### Work order
Beneath this line is the data. Output exactly the lines from the line with "# Armrests and their posts" to the line with "-0.26, 1.278), bevel=0.03)", both ends included, and nothing more.

### Supplied material

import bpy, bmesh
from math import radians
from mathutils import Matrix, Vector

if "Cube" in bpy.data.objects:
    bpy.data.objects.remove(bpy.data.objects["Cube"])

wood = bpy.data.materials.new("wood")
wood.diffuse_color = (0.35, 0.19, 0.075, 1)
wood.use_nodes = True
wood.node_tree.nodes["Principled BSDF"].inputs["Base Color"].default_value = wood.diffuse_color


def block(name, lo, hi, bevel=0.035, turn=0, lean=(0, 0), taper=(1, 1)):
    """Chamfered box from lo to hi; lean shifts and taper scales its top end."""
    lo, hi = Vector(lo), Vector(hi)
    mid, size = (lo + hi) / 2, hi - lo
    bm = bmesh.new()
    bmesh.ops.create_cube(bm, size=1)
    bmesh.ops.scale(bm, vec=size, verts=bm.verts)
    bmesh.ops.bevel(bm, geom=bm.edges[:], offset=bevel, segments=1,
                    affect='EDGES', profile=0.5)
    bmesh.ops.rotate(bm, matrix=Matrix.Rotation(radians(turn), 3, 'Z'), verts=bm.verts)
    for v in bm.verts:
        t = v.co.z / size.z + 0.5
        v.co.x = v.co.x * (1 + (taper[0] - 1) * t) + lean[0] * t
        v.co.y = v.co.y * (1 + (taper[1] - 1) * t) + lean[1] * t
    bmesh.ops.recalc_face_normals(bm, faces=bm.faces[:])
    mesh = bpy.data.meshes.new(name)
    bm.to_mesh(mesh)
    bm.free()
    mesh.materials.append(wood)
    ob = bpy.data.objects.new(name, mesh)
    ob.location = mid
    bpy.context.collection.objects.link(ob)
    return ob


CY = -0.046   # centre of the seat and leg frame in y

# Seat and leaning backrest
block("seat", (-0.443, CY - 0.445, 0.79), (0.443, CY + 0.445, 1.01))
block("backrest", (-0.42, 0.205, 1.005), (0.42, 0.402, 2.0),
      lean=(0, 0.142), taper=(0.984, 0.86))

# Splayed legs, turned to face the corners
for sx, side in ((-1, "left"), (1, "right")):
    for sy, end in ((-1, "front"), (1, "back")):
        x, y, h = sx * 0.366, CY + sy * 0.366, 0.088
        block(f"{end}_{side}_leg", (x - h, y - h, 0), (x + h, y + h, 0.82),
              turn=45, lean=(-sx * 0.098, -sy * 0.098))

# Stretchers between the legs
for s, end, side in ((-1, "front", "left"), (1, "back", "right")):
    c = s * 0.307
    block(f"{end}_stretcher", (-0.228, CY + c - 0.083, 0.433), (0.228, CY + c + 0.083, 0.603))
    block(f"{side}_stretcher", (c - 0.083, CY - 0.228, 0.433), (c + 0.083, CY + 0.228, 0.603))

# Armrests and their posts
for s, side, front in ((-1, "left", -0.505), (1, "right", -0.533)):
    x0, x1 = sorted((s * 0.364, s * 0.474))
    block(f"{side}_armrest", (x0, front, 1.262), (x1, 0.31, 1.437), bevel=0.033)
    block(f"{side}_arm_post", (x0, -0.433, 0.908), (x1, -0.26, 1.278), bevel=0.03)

* * *

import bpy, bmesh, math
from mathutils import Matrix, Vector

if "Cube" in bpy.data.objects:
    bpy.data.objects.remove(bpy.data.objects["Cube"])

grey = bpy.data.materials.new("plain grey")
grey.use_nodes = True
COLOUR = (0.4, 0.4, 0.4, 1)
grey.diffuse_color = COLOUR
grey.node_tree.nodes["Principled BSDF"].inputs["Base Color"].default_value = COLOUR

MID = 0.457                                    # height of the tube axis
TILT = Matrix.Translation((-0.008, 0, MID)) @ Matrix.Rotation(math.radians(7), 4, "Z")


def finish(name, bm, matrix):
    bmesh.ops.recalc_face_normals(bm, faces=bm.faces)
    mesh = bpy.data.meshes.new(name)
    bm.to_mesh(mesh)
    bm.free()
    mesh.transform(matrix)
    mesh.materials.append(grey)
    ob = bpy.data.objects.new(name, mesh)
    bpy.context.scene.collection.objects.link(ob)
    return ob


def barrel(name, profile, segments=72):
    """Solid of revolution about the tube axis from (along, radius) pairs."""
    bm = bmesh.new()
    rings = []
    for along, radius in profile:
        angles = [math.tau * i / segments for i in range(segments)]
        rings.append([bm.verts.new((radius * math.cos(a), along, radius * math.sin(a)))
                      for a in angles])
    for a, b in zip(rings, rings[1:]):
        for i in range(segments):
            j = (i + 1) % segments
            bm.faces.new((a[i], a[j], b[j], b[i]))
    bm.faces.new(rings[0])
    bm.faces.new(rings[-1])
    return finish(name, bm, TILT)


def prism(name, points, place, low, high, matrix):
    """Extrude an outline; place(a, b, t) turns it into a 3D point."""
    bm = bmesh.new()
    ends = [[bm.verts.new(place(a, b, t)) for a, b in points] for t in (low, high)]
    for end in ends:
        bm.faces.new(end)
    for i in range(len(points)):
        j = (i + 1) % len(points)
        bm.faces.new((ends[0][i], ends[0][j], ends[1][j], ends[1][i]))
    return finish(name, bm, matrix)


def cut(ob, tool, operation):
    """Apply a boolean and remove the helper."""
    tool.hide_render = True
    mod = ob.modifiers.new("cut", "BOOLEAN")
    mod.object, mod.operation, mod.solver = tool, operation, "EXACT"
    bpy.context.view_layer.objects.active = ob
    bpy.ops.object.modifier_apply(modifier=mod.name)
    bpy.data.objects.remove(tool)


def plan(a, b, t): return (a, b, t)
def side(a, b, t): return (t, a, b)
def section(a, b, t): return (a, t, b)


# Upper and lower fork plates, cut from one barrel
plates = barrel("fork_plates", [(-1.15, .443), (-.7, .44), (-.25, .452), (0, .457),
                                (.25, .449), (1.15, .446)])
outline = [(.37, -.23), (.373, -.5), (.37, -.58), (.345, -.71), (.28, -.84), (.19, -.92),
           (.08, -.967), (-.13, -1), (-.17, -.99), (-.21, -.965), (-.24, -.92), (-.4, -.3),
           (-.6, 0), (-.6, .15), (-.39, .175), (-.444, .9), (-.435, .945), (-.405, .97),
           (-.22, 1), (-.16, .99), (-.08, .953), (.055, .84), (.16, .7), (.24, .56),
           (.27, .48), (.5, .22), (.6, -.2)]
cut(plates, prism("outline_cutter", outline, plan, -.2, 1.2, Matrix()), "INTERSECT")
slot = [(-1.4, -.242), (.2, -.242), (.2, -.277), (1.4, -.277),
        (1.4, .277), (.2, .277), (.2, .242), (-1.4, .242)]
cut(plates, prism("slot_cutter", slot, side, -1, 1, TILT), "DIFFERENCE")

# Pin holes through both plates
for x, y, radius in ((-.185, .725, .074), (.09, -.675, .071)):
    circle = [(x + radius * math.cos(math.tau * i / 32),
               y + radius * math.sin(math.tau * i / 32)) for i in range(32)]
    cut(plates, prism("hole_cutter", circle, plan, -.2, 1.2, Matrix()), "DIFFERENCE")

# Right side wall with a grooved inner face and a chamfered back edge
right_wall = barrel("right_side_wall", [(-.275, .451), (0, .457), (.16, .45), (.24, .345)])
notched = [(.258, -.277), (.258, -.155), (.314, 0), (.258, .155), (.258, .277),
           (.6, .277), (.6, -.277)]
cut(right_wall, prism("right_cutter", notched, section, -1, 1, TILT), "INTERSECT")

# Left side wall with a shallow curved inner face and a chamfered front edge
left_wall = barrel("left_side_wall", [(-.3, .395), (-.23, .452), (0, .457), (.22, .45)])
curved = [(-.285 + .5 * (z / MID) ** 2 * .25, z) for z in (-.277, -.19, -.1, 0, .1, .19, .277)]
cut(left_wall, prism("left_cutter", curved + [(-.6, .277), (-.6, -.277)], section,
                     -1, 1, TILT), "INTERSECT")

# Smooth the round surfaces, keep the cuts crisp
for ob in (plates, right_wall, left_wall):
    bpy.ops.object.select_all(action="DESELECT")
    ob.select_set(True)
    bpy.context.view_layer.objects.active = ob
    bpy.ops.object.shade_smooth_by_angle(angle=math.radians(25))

### Answer for this exercise
# Armrests and their posts
for s, side, front in ((-1, "left", -0.505), (1, "right", -0.533)):
    x0, x1 = sorted((s * 0.364, s * 0.474))
    block(f"{side}_armrest", (x0, front, 1.262), (x1, 0.31, 1.437), bevel=0.033)
    block(f"{side}_arm_post", (x0, -0.433, 0.908), (x1, -0.26, 1.278), bevel=0.03)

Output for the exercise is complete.